Antitrust; bankruptcy and restructuring; capital markets; communications; complex commercial litigation; employment and benefits; energy; environment; ERISA; FDA; financial institutions regulatory; global finance; corporate governance; healthcare; insurance; international trade; investment funds; IP; life sciences; M&A and private equity; privacy and data security; products liability; real estate; securities and derivatives enforcement and regulatory; securities litigation; securitization, Supreme Court and appellate, technology; transportation; trusts and estates; venture capital; white collar.
Sidley provides a broad range of legal services to meet the needs of our diverse client base. The strategic establishment of our offices in the key corporate and financial centers of the world has enabled us to represent a broad range of clients that includes multinational and domestic corporations, banks, funds and financial institutions. With over 1,900 lawyers in 20 offices around the world, talent and teamwork are central to Sidley’s successful results for clients in all types of legal matters, from complex transactions to ‘bet the company’ litigation to cutting-edge regulatory issues.
• Number of 1st year associates: 132
• Number of 2nd year associates: 132
• Associate salaries: 1st year: $180,000
• 2nd year: $190,000
• Clerking policy: Yes
Law Schools attending for OCIs in 2016:
Berkeley, Chicago, Columbia, Cornell, DePaul, Duke, Fordham, Georgetown, George Washington, Harvard, Howard, Houston, Illinois, Iowa, Chicago – Kent, Loyola, Loyola – LA, Michigan, Minnesota, New York University, Northwestern, Notre Dame, Pennsylvania, Santa Clara, Southern Methodist, Stanford, Texas, Toronto, UCLA, UC – Hastings, USC, Virginia, Washington University, Wisconsin, Yale
Summer associate profile:
Sidley seeks candidates who have demonstrated academic success and possess strong leadership and interpersonal qualities. The firm looks for a diverse group of individuals who are motivated by highly sophisticated legal work practiced in a collegial and supportive environment.
Summer program components:

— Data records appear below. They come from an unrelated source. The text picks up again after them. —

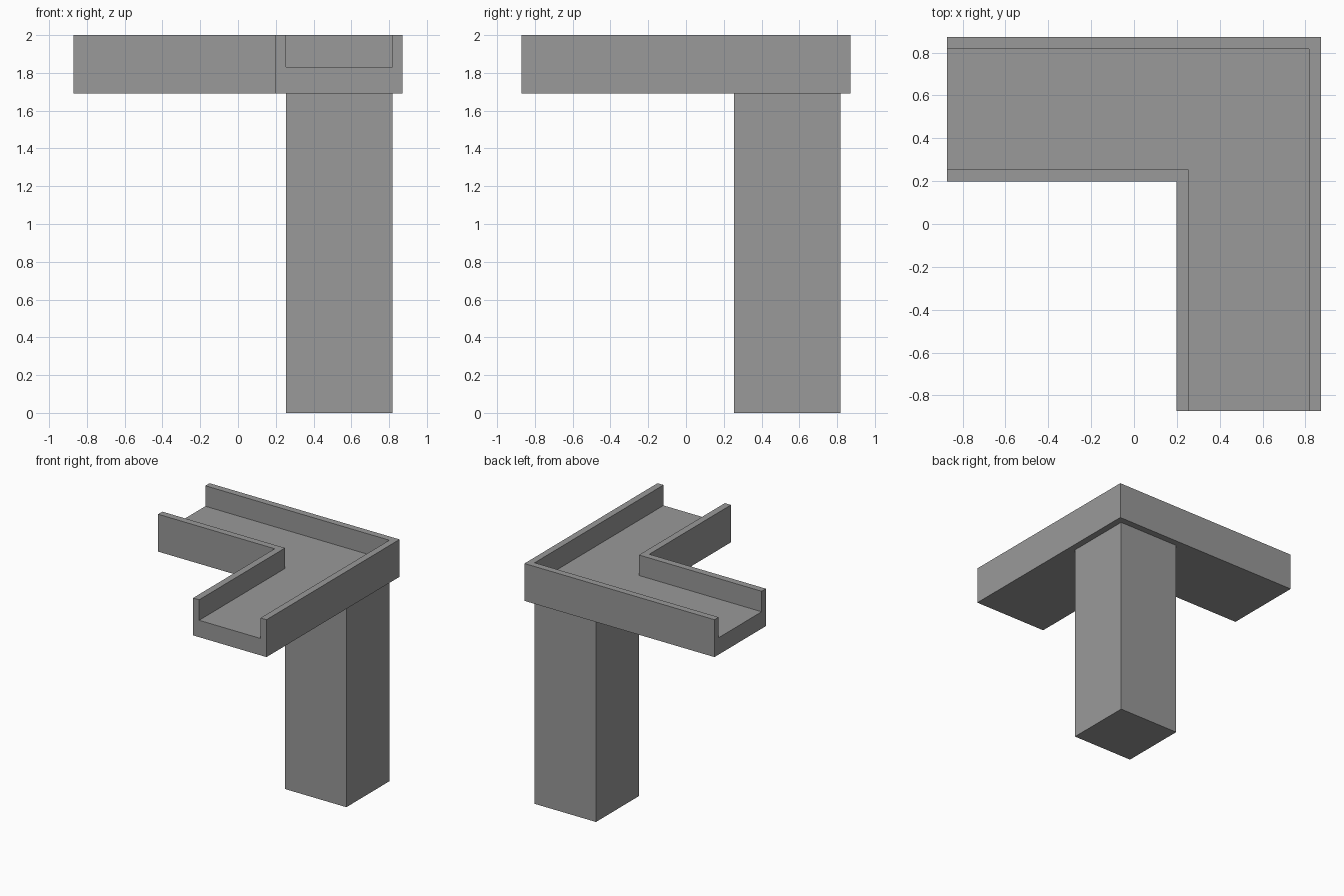
import bpy
import bmesh

cube = bpy.data.objects.get("Cube")
if cube:
    bpy.data.objects.remove(cube, do_unlink=True)

# Single concrete grey
GREY = (0.32, 0.32, 0.32, 1.0)
concrete = bpy.data.materials.new("concrete_grey")
concrete.use_nodes = True
concrete.diffuse_color = GREY
concrete.node_tree.nodes["Principled BSDF"].inputs["Base Color"].default_value = GREY

END = -0.872                   # open ends of both arms
OUTER, INNER = 0.872, 0.198    # outside faces of the channel
WALL_OUT, WALL_IN = 0.817, 0.254   # inside faces of the channel walls
BASE, FLOOR, TOP = 1.69, 1.83, 2.0


def finish(name, bm):
    bmesh.ops.recalc_face_normals(bm, faces=bm.faces)
    mesh = bpy.data.meshes.new(name)
    bm.to_mesh(mesh)
    bm.free()
    mesh.materials.append(concrete)
    obj = bpy.data.objects.new(name, mesh)
    bpy.context.collection.objects.link(obj)
    return obj


# Channel: a U profile swept round a mitred right-angle corner
profile = [(INNER, BASE), (OUTER, BASE), (OUTER, TOP), (WALL_OUT, TOP),
           (WALL_OUT, FLOOR), (WALL_IN, FLOOR), (WALL_IN, TOP), (INNER, TOP)]
bm = bmesh.new()
rings = [[bm.verts.new((END, d, z)) for d, z in profile],
         [bm.verts.new((d, d, z)) for d, z in profile],
         [bm.verts.new((d, END, z)) for d, z in profile]]
for a, b in zip(rings, rings[1:]):
    for i in range(len(profile)):
        j = (i + 1) % len(profile)
        bm.faces.new((a[i], a[j], b[j], b[i]))
bm.faces.new(rings[0])
bm.faces.new(rings[-1])
finish("corner_channel", bm)

# Square pillar under the corner
bm = bmesh.new()
bmesh.ops.create_cube(bm, size=1.0)
width = WALL_OUT - WALL_IN
centre = (WALL_OUT + WALL_IN) / 2
bmesh.ops.scale(bm, vec=(width, width, BASE), verts=bm.verts)
bmesh.ops.translate(bm, vec=(centre, centre, BASE / 2), verts=bm.verts)
finish("support_pillar", bm)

Sidley’s summer associate program is an invaluable window into its practice and firm culture. Participants select projects that interest them and perform legal work under lawyer supervision. An essential component of Sidley’s summer program is the opportunity to learn and develop professional skills. Hands-on training includes detailed reviews of each summer associate’s work product, as well as more formal training programs such as writing seminars, a mock trial and a mock negotiation exercise. Each summer associate is assigned senior associates and partners to provide guidance and each participant receives a formal review at the midpoint of the summer program.